Directions for this task
Where in the records does the word "closed" appear? Copy each line that holds it.

Recorded data
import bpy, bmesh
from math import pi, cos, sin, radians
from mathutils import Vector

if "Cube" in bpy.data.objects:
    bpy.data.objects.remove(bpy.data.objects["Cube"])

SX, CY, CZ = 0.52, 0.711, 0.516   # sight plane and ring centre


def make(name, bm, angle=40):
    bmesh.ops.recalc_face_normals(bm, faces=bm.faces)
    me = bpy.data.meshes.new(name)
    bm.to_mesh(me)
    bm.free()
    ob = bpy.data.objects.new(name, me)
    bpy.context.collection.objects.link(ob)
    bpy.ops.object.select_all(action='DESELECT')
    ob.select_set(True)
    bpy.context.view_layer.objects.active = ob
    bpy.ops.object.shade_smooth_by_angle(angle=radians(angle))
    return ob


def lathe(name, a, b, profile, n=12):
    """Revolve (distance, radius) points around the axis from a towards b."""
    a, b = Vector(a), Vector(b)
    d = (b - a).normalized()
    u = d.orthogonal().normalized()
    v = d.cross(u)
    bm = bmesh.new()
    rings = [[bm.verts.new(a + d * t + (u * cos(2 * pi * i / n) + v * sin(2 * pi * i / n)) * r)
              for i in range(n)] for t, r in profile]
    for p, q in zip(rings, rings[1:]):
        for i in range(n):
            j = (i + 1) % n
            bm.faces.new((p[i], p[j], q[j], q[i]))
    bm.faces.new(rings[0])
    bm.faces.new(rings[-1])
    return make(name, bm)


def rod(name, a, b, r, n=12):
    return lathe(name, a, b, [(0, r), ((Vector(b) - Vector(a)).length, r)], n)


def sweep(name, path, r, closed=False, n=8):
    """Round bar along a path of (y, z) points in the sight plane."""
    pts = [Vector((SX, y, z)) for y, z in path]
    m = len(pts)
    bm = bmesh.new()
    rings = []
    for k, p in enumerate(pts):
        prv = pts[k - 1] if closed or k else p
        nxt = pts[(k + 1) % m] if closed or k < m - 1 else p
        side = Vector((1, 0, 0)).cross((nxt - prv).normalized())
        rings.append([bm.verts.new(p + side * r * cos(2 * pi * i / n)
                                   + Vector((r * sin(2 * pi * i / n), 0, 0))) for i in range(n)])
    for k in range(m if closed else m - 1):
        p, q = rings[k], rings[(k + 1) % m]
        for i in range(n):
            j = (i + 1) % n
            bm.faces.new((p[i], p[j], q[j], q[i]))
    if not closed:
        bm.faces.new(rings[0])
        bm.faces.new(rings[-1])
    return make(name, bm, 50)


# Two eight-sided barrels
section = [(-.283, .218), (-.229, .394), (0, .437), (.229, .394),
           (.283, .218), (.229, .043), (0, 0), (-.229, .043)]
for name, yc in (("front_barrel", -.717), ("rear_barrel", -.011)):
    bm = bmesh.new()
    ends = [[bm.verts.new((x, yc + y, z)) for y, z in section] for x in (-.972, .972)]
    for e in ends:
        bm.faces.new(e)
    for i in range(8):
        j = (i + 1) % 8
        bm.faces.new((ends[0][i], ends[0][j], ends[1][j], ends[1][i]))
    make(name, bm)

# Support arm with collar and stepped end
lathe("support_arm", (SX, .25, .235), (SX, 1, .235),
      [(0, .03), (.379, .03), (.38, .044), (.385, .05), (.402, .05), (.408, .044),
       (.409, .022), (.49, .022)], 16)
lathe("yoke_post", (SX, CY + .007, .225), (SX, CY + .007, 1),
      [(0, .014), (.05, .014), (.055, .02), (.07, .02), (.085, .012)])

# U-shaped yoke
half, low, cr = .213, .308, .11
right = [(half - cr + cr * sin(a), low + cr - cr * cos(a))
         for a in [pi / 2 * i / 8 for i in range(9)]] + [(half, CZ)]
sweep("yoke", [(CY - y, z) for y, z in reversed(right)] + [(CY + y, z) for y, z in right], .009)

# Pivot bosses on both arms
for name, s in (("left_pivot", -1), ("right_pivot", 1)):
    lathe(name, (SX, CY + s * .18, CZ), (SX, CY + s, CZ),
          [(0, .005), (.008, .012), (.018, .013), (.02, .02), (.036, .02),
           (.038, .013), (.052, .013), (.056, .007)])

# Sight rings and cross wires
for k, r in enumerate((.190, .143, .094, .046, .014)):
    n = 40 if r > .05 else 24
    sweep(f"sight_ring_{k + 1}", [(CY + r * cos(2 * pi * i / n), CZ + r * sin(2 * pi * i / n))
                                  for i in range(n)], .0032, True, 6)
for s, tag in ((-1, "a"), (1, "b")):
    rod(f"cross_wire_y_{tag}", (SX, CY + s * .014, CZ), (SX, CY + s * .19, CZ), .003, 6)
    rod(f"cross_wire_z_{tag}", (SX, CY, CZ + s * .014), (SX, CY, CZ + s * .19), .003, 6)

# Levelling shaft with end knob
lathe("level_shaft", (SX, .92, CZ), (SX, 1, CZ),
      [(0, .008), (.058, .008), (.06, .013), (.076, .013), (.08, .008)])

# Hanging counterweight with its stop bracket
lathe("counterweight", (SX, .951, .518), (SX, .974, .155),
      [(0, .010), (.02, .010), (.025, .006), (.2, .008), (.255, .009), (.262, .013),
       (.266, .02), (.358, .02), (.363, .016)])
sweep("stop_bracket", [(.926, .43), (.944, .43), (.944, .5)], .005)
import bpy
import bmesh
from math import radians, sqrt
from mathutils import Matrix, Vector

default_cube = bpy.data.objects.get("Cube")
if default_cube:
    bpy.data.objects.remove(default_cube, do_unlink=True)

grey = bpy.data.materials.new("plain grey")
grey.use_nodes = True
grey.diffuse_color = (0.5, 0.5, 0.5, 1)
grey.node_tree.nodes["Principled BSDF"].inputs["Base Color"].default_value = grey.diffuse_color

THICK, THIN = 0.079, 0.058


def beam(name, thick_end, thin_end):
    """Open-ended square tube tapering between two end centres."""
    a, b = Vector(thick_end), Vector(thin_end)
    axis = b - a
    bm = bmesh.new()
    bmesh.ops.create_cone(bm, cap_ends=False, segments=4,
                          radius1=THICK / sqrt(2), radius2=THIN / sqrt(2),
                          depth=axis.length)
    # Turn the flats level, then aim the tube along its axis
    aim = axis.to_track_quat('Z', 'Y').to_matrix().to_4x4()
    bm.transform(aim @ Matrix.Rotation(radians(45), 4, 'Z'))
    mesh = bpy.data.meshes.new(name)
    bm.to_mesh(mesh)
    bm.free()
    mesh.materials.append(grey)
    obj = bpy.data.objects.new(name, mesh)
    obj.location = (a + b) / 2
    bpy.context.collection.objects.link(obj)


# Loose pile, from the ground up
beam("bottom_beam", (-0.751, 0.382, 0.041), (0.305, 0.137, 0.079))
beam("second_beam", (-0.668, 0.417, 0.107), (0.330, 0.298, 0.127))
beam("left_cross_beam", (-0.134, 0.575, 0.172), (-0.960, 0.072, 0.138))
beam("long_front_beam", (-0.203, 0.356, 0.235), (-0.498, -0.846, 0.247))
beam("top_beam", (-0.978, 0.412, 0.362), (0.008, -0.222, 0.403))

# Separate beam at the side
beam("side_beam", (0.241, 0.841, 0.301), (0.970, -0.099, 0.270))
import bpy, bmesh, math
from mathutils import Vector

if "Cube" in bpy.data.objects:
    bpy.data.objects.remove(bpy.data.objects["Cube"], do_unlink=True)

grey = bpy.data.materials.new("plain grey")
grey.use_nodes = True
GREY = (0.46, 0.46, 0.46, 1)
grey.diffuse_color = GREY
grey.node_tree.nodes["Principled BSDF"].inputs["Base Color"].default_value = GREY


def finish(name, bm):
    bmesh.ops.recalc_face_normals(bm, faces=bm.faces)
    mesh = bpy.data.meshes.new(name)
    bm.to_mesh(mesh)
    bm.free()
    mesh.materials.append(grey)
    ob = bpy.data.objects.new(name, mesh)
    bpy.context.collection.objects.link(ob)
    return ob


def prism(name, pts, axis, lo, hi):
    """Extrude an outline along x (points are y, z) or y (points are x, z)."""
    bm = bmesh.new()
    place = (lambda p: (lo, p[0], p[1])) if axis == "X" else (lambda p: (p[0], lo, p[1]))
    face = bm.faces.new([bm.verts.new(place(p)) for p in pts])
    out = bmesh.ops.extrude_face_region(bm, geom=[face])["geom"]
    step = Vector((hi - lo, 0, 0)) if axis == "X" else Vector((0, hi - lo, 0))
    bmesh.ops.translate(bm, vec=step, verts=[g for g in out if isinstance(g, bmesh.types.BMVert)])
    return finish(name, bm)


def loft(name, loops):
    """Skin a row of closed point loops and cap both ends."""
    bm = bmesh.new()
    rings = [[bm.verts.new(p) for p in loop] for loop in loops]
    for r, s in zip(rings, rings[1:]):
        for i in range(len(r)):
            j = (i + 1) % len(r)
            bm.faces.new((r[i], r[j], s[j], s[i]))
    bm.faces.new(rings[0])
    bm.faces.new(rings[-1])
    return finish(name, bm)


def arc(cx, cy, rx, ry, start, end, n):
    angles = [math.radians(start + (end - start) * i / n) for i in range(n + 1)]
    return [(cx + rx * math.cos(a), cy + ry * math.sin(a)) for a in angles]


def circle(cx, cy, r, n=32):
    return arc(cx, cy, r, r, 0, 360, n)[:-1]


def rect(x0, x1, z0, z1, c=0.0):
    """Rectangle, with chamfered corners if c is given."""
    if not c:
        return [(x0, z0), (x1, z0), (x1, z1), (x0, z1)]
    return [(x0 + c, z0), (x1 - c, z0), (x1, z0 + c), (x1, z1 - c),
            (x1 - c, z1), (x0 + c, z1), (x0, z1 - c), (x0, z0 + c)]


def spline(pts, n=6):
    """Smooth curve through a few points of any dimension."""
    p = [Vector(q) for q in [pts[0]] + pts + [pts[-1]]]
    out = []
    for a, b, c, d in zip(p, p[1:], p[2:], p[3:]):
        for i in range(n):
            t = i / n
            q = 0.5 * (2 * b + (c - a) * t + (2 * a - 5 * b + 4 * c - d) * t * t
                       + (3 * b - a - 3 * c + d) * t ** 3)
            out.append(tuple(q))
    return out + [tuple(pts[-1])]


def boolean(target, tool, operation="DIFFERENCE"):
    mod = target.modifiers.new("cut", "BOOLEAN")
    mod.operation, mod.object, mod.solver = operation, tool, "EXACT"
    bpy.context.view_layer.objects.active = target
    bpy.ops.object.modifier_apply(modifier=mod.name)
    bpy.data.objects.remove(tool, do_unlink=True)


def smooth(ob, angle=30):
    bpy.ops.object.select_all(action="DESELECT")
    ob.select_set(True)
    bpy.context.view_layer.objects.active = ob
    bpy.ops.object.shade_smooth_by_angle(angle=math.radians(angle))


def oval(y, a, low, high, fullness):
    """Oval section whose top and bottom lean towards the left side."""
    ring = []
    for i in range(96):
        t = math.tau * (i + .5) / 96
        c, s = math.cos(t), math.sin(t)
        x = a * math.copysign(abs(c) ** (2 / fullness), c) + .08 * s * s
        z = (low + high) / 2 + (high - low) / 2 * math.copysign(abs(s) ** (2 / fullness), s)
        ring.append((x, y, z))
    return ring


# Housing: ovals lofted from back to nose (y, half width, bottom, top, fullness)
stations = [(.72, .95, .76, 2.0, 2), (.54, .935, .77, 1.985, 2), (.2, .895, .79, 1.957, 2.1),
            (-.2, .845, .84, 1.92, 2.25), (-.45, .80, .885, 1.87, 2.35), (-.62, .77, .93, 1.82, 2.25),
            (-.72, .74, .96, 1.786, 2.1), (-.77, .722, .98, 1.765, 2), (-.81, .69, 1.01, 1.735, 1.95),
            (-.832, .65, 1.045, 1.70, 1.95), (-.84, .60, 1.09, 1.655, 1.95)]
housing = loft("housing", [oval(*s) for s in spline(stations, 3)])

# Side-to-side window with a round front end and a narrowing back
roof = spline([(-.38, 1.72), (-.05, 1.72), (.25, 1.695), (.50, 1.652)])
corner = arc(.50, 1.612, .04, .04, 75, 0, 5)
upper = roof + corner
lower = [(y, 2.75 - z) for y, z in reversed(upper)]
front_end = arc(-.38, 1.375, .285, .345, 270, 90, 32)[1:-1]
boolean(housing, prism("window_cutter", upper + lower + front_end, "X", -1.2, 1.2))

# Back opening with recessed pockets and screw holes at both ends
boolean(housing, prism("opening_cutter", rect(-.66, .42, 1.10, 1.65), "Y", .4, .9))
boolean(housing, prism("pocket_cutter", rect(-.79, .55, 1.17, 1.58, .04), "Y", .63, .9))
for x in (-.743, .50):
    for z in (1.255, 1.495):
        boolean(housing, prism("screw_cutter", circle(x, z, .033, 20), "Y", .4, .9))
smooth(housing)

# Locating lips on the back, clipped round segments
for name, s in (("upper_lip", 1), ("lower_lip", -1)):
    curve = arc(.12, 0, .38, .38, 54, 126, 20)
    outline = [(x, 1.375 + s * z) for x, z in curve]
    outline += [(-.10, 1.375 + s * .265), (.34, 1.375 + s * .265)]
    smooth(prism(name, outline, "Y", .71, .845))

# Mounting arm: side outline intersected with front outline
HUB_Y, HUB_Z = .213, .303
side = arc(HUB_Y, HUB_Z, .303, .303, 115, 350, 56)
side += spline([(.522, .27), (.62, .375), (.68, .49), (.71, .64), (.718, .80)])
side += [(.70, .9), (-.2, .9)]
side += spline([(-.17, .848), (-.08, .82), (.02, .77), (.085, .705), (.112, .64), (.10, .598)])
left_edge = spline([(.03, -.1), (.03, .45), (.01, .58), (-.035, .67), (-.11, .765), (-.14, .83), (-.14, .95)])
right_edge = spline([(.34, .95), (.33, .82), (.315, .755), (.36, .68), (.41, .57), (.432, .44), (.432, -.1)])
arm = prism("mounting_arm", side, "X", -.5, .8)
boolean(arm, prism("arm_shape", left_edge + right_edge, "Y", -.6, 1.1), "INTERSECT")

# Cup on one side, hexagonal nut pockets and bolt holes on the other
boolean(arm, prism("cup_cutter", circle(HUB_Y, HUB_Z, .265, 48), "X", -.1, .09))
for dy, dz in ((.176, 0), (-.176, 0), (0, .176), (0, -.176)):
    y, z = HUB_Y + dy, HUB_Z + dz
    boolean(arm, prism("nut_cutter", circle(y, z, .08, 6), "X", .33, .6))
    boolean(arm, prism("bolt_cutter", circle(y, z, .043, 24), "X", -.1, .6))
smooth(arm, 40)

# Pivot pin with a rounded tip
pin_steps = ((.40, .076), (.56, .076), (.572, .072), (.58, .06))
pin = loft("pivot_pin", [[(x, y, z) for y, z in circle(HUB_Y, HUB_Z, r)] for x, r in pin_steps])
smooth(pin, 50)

Solution for this exercise
def sweep(name, path, r, closed=False, n=8):
        prv = pts[k - 1] if closed or k else p
        nxt = pts[(k + 1) % m] if closed or k < m - 1 else p
    for k in range(m if closed else m - 1):
    if not closed:
    """Skin a row of closed point loops and cap both ends."""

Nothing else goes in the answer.